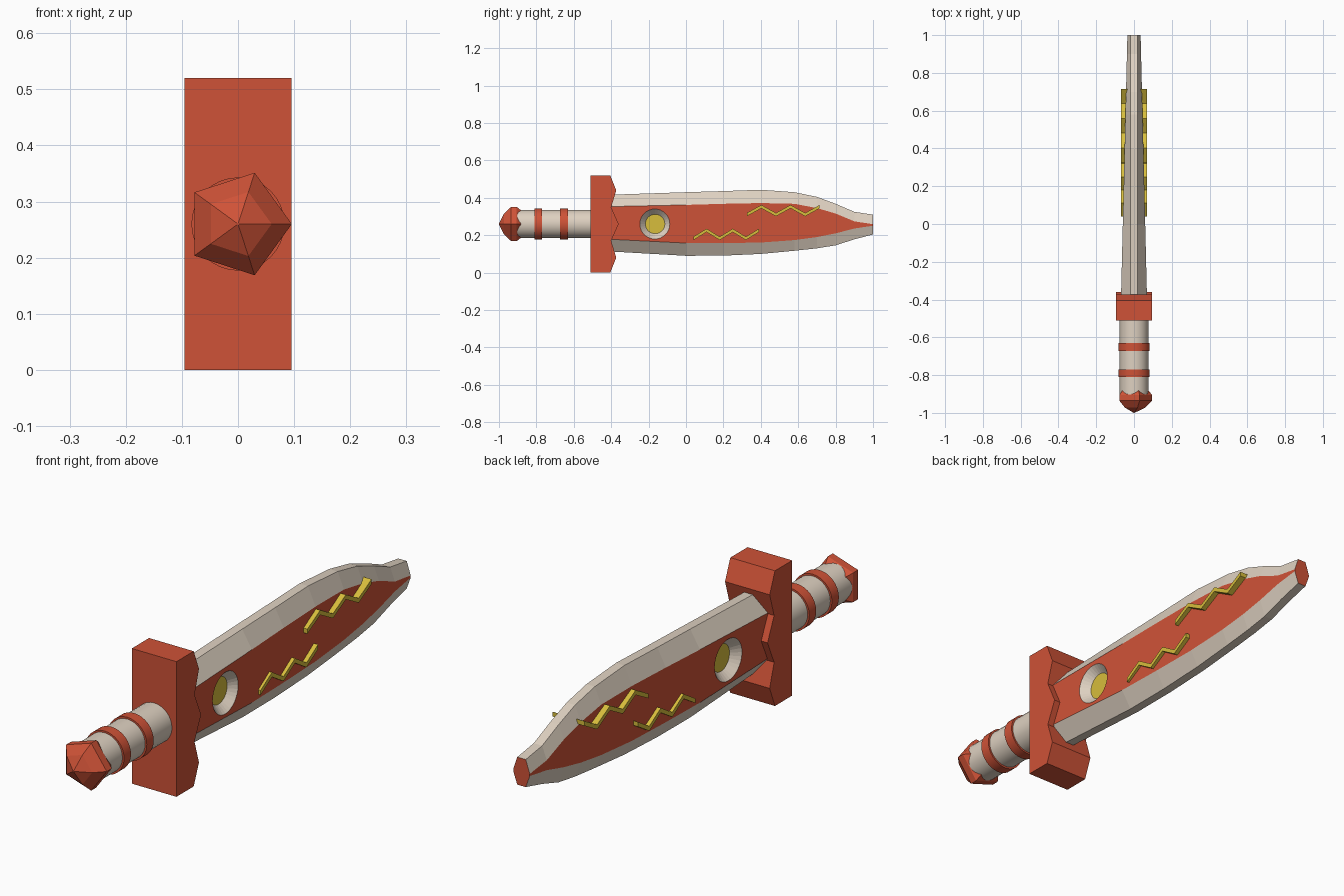
import bpy, bmesh, math

if "Cube" in bpy.data.objects:
    bpy.data.objects.remove(bpy.data.objects["Cube"])

ZC = 0.26  # height of the sword's long axis


def material(name, rgb):
    m = bpy.data.materials.new(name)
    m.diffuse_color = (*rgb, 1)
    m.use_nodes = True
    m.node_tree.nodes["Principled BSDF"].inputs["Base Color"].default_value = m.diffuse_color
    return m


RED, CREAM, YELLOW = 0, 1, 2
MATS = [material("red", (0.62, 0.085, 0.038)),
        material("cream", (0.73, 0.635, 0.53)),
        material("yellow", (0.68, 0.51, 0.045))]


def finish(name, bm, smooth=False):
    bmesh.ops.recalc_face_normals(bm, faces=bm.faces)
    me = bpy.data.meshes.new(name)
    bm.to_mesh(me)
    bm.free()
    for m in MATS:
        me.materials.append(m)
    ob = bpy.data.objects.new(name, me)
    bpy.context.collection.objects.link(ob)
    if smooth:
        bpy.ops.object.select_all(action='DESELECT')
        ob.select_set(True)
        bpy.context.view_layer.objects.active = ob
        bpy.ops.object.shade_smooth_by_angle(angle=math.radians(35))
    return ob


def loft(rings, side_mat, cap_mat):
    """Skin closed rings of points; side_mat(k) gives the colour of strip k."""
    bm = bmesh.new()
    vs = [[bm.verts.new(p) for p in r] for r in rings]
    n = len(vs[0])
    for a, b in zip(vs, vs[1:]):
        for k in range(n):
            j = (k + 1) % n
            bm.faces.new((a[k], a[j], b[j], b[k])).material_index = side_mat(k)
    for cap in (vs[0], vs[-1]):
        bm.faces.new(cap).material_index = cap_mat
    return bm


def prism(name, outline, half, mat):
    """Side outline (y, z) extruded across x."""
    rings = [[(x, y, z) for y, z in outline] for x in (-half, half)]
    return finish(name, loft(rings, lambda k: mat, mat))


def turned(name, profile, seg, mat, smooth=True):
    """Profile (y, radius) turned about the long axis."""
    ang = [2 * math.pi * k / seg for k in range(seg)]
    rings = [[(r * math.cos(a), y, ZC + r * math.sin(a)) for a in ang] for y, r in profile]
    bm = loft(rings, lambda k: mat, mat)
    bmesh.ops.remove_doubles(bm, verts=bm.verts, dist=0.0005)
    return finish(name, bm, smooth)


# Grip, its two bands and the five-sided pommel
turned("grip", [(-0.92, 0.076), (-0.45, 0.076)], 32, CREAM)
for i, y in enumerate((-0.79, -0.652)):
    turned(f"grip_band_{i + 1}", [(y - 0.021, 0.083), (y + 0.021, 0.083)], 32, RED)
turned("pommel", [(-1.0, 0.002), (-0.972, 0.06), (-0.935, 0.096), (-0.905, 0.096), (-0.88, 0.075)],
       5, RED, smooth=False)

# Cross guard with a wavy front edge
half = [(-0.405, 0.26), (-0.373, 0.18), (-0.4, 0.09)]
edge = [(y, ZC - d) for y, d in half] + [(-0.36, ZC)] + [(y, ZC + d) for y, d in half[::-1]]
prism("cross_guard", [(-0.51, 0.0)] + edge + [(-0.51, 0.52)], 0.095, RED)

# Blade: eight-sided sections (y, spine, upper red line, lower red line, cutting edge)
sections = [(-0.42, 0.416, 0.353, 0.179, 0.114),
            (0.0, 0.43, 0.362, 0.158, 0.09),
            (0.2, 0.436, 0.368, 0.158, 0.091),
            (0.4, 0.443, 0.372, 0.161, 0.1),
            (0.58, 0.43, 0.368, 0.174, 0.117),
            (0.7, 0.405, 0.345, 0.19, 0.13),
            (0.8, 0.368, 0.316, 0.21, 0.146),
            (0.9, 0.325, 0.274, 0.236, 0.178),
            (1.0, 0.31, 0.259, 0.251, 0.204)]
rings = []
for y, top, hi, lo, bot in sections:
    w = 0.069 - 0.034 * (y + 0.4) / 1.4
    side = [(0.018, top), (w, hi), (w, lo), (0.018, bot)]
    rings.append([(x, y, z) for x, z in side] + [(-x, y, z) for x, z in side[::-1]])
blade = finish("blade", loft(rings, lambda k: RED if k in (1, 5) else CREAM, RED))

# Sunken round medallion on both sides of the blade
for name, s in (("right", 1), ("left", -1)):
    cone = [[(s * x, -0.165 + r * math.cos(a), ZC + r * math.sin(a))
             for a in (2 * math.pi * k / 32 for k in range(32))]
            for x, r in ((0.033, 0.052), (0.093, 0.108))]
    cutter = finish(f"medallion_cutter_{name}", loft(cone, lambda k: CREAM, YELLOW))
    cutter.hide_render = True
    cutter.hide_set(True)
    mod = blade.modifiers.new(f"medallion_{name}", 'BOOLEAN')
    mod.operation = 'DIFFERENCE'
    mod.solver = 'EXACT'
    mod.object = cutter

# Lightning zigzags running through the blade
for name, y0, step, z0 in (("upper", 0.325, 0.078, 0.31), ("lower", 0.04, 0.07, 0.183)):
    path = [(y0 + step * i, z0 + 0.043 * (i % 2)) for i in range(6)]
    outline = [(y, z - 0.009) for y, z in path] + [(y, z + 0.009) for y, z in path[::-1]]
    prism(f"zigzag_{name}", outline, 0.068, YELLOW)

================

__INSTRUCTIONS FOR THE TASK__.
Where a line of the material above holds the string "lambda", copy that line.

__EXPECTED OUTPUT__.
    return finish(name, loft(rings, lambda k: mat, mat))
    bm = loft(rings, lambda k: mat, mat)
blade = finish("blade", loft(rings, lambda k: RED if k in (1, 5) else CREAM, RED))
    cutter = finish(f"medallion_cutter_{name}", loft(cone, lambda k: CREAM, YELLOW))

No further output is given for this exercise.